TASK BRIEF => If a line in the data below contains the word "rings", copy it out.

(Collection entries)
==========

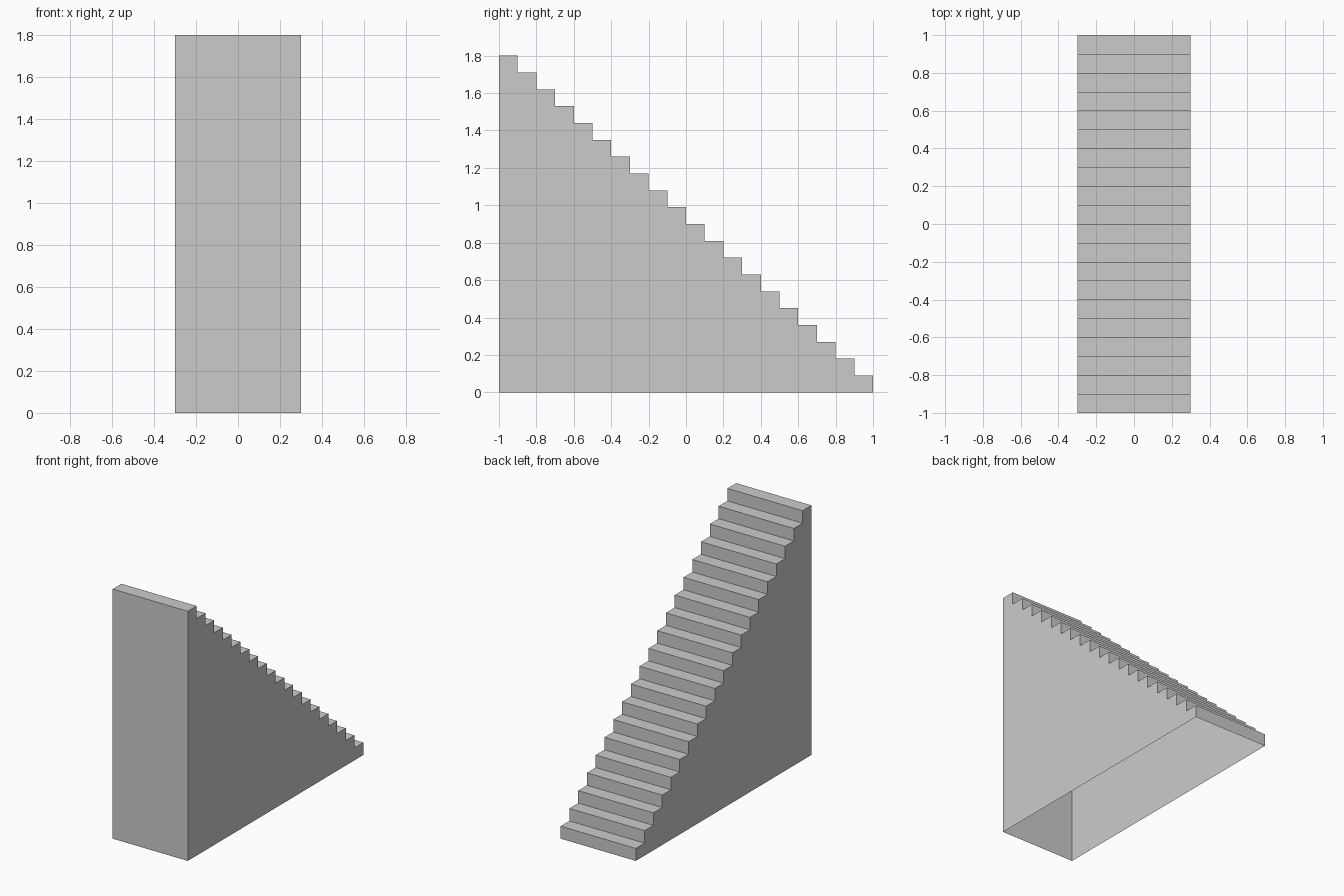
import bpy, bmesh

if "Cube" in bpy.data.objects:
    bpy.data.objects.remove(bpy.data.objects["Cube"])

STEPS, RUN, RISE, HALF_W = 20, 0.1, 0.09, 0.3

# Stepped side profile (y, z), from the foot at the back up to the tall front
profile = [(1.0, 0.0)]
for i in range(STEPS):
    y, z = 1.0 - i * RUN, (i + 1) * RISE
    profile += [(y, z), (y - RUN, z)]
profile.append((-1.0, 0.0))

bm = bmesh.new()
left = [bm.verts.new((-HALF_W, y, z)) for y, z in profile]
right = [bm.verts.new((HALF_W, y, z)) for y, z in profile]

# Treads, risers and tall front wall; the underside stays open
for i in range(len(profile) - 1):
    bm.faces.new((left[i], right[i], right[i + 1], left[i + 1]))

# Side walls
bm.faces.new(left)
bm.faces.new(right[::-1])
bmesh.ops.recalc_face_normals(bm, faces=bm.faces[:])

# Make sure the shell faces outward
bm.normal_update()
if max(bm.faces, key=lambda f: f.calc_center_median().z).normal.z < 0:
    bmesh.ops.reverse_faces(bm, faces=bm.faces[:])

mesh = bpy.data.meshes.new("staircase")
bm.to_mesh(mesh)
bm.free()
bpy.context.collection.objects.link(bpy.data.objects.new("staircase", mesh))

==========

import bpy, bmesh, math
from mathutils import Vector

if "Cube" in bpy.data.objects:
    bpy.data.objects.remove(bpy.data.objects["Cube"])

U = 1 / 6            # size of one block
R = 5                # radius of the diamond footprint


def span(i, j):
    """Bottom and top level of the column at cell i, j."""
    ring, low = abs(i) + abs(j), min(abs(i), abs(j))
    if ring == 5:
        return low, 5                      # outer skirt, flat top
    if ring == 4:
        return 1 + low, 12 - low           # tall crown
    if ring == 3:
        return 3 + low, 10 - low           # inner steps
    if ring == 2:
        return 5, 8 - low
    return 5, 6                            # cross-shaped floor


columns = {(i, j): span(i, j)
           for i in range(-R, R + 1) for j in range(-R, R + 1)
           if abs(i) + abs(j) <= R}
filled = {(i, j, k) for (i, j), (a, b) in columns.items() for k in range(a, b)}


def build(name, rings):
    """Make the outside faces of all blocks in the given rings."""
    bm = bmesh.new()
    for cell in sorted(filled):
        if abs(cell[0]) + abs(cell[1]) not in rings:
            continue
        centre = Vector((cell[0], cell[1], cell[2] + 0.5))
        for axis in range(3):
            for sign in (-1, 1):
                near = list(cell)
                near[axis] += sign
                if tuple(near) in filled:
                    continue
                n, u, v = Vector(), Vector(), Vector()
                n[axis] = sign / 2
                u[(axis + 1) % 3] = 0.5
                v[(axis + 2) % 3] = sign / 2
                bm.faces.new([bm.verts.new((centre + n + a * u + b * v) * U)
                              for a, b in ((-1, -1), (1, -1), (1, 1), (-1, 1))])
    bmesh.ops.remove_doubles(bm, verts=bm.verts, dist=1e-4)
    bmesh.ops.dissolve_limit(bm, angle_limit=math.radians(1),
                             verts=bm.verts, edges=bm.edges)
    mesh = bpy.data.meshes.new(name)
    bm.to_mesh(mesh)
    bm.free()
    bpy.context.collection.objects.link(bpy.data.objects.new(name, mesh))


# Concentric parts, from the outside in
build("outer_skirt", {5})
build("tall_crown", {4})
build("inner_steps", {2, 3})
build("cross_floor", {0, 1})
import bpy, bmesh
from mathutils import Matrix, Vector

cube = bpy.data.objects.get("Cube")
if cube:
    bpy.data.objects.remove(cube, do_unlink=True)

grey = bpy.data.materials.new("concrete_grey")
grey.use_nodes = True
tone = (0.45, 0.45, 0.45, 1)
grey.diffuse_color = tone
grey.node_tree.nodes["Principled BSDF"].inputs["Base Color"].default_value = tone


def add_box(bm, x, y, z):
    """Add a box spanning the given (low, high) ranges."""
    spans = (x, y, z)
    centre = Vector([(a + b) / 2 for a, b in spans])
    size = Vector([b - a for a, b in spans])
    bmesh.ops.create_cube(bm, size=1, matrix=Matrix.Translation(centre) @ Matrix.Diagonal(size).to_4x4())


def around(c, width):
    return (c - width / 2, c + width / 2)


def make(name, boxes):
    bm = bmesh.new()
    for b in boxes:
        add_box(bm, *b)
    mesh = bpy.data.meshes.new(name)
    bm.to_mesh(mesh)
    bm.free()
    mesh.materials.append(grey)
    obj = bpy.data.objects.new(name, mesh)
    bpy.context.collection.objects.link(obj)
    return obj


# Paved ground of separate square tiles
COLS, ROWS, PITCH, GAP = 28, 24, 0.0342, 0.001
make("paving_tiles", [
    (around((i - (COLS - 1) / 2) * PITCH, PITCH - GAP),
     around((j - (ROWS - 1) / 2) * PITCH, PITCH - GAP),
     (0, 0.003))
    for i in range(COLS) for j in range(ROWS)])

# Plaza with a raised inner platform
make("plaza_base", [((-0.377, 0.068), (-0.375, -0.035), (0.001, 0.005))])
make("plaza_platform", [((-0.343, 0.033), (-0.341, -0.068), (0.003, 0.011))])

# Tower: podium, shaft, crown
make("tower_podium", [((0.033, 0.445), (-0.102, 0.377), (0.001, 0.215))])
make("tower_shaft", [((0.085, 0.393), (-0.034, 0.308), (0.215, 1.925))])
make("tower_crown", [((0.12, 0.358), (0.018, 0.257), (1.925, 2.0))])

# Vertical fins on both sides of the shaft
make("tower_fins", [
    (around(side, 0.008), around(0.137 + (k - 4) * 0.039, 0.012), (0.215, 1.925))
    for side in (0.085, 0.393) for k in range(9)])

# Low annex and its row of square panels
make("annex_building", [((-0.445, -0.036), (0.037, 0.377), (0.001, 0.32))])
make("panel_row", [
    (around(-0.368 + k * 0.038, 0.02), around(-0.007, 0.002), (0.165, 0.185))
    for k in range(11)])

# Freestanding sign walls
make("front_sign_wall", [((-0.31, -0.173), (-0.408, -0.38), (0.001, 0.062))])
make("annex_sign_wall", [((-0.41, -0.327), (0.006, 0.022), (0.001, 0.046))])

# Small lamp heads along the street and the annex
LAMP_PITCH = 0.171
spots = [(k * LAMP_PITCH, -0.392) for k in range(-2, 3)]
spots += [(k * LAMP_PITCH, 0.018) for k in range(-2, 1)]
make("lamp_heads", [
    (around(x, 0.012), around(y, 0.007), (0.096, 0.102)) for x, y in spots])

==========

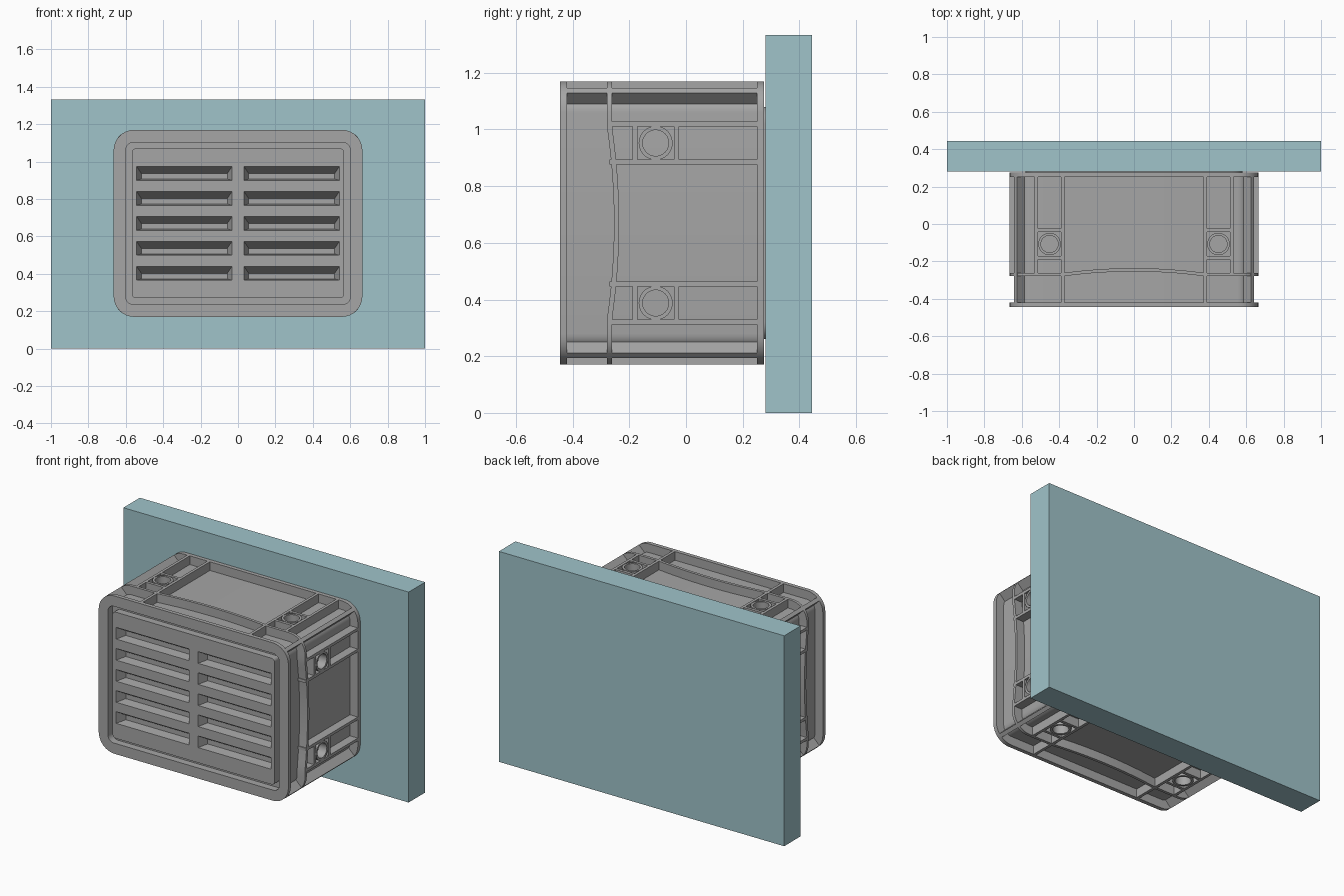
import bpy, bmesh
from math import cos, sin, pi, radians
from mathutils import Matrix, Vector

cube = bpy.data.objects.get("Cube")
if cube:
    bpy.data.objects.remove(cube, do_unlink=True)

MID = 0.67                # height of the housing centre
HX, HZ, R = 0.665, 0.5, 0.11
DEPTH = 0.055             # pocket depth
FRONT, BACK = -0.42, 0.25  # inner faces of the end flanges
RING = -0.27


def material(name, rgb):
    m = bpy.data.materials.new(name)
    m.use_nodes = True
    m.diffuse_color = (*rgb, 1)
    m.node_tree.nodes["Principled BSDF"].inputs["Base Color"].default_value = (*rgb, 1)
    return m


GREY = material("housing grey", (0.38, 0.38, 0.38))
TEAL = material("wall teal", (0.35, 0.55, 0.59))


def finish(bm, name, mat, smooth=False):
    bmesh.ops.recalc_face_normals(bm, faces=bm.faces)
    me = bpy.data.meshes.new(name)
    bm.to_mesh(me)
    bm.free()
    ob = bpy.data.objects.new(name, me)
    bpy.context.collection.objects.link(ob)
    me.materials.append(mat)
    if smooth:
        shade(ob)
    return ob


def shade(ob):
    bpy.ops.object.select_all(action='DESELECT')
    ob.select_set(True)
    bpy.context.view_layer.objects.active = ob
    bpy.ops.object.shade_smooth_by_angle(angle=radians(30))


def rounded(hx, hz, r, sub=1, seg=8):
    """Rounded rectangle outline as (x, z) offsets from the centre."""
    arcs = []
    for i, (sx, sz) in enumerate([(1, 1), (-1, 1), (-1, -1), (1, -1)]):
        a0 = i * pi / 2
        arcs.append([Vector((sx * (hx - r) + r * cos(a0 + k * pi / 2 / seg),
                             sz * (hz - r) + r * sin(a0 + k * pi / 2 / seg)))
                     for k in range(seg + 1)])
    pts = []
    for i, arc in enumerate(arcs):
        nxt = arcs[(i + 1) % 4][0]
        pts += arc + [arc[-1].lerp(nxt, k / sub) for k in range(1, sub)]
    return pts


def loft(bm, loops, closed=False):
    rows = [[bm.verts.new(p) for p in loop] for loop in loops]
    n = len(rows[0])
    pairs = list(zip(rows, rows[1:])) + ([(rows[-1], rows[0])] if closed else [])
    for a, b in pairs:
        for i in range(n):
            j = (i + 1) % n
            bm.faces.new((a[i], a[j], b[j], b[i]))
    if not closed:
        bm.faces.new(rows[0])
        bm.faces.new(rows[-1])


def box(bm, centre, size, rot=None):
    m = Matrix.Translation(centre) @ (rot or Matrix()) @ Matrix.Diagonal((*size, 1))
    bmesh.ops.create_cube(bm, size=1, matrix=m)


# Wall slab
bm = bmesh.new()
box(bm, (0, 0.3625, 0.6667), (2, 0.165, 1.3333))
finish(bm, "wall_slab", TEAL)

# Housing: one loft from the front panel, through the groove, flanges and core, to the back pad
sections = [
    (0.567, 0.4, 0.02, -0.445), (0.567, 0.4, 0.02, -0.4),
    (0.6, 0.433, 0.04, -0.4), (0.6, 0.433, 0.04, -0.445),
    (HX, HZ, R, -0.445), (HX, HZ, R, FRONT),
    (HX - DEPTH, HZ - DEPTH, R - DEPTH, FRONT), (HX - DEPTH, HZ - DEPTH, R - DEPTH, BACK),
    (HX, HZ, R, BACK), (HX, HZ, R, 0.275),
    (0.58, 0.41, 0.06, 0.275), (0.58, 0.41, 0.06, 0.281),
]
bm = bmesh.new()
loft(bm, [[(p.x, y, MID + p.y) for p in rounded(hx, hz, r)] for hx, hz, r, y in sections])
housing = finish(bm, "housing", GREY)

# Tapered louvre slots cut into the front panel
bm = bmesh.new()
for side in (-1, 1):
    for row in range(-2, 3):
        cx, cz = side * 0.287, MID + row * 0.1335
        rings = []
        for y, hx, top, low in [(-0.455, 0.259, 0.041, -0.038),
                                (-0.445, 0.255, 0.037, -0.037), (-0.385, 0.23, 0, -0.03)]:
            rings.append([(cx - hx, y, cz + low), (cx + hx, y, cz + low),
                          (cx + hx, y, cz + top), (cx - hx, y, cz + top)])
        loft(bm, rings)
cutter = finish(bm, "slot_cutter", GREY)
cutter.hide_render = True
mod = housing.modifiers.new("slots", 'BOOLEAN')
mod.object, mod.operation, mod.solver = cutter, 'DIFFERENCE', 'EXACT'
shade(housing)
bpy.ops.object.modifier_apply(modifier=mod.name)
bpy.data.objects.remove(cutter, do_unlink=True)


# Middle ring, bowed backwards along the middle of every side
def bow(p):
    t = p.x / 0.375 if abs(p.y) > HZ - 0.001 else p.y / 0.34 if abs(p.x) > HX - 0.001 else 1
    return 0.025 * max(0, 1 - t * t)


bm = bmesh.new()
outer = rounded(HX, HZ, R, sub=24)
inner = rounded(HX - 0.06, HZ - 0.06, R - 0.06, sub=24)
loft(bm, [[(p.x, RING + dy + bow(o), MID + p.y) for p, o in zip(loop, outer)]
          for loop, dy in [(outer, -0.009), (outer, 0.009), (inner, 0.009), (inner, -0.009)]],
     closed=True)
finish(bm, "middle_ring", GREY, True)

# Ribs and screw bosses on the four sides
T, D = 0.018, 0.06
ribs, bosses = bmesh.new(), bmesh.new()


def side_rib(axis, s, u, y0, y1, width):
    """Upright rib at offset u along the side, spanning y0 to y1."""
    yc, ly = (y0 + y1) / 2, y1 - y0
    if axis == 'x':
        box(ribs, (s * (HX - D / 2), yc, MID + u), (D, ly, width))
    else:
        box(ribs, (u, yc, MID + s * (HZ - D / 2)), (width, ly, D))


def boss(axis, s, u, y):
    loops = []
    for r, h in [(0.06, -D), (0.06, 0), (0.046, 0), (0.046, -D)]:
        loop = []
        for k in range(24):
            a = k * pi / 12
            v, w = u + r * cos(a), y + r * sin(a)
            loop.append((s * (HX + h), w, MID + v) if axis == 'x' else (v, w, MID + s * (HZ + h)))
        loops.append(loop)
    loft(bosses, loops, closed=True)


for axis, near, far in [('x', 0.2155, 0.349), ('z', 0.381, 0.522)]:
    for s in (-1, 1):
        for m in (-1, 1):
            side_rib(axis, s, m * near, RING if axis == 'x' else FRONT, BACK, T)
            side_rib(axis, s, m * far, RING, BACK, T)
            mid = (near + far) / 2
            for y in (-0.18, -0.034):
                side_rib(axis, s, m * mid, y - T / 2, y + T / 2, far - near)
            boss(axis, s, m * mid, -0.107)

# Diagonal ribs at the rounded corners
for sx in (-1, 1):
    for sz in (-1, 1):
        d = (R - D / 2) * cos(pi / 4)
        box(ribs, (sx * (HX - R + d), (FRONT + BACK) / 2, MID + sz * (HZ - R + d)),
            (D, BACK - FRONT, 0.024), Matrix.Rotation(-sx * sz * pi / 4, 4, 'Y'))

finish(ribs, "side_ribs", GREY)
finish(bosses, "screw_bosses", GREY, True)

==========

WRITTEN SOLUTION =>
def build(name, rings):
    """Make the outside faces of all blocks in the given rings."""
        if abs(cell[0]) + abs(cell[1]) not in rings:
        rings = []
            rings.append([(cx - hx, y, cz + low), (cx + hx, y, cz + low),
        loft(bm, rings)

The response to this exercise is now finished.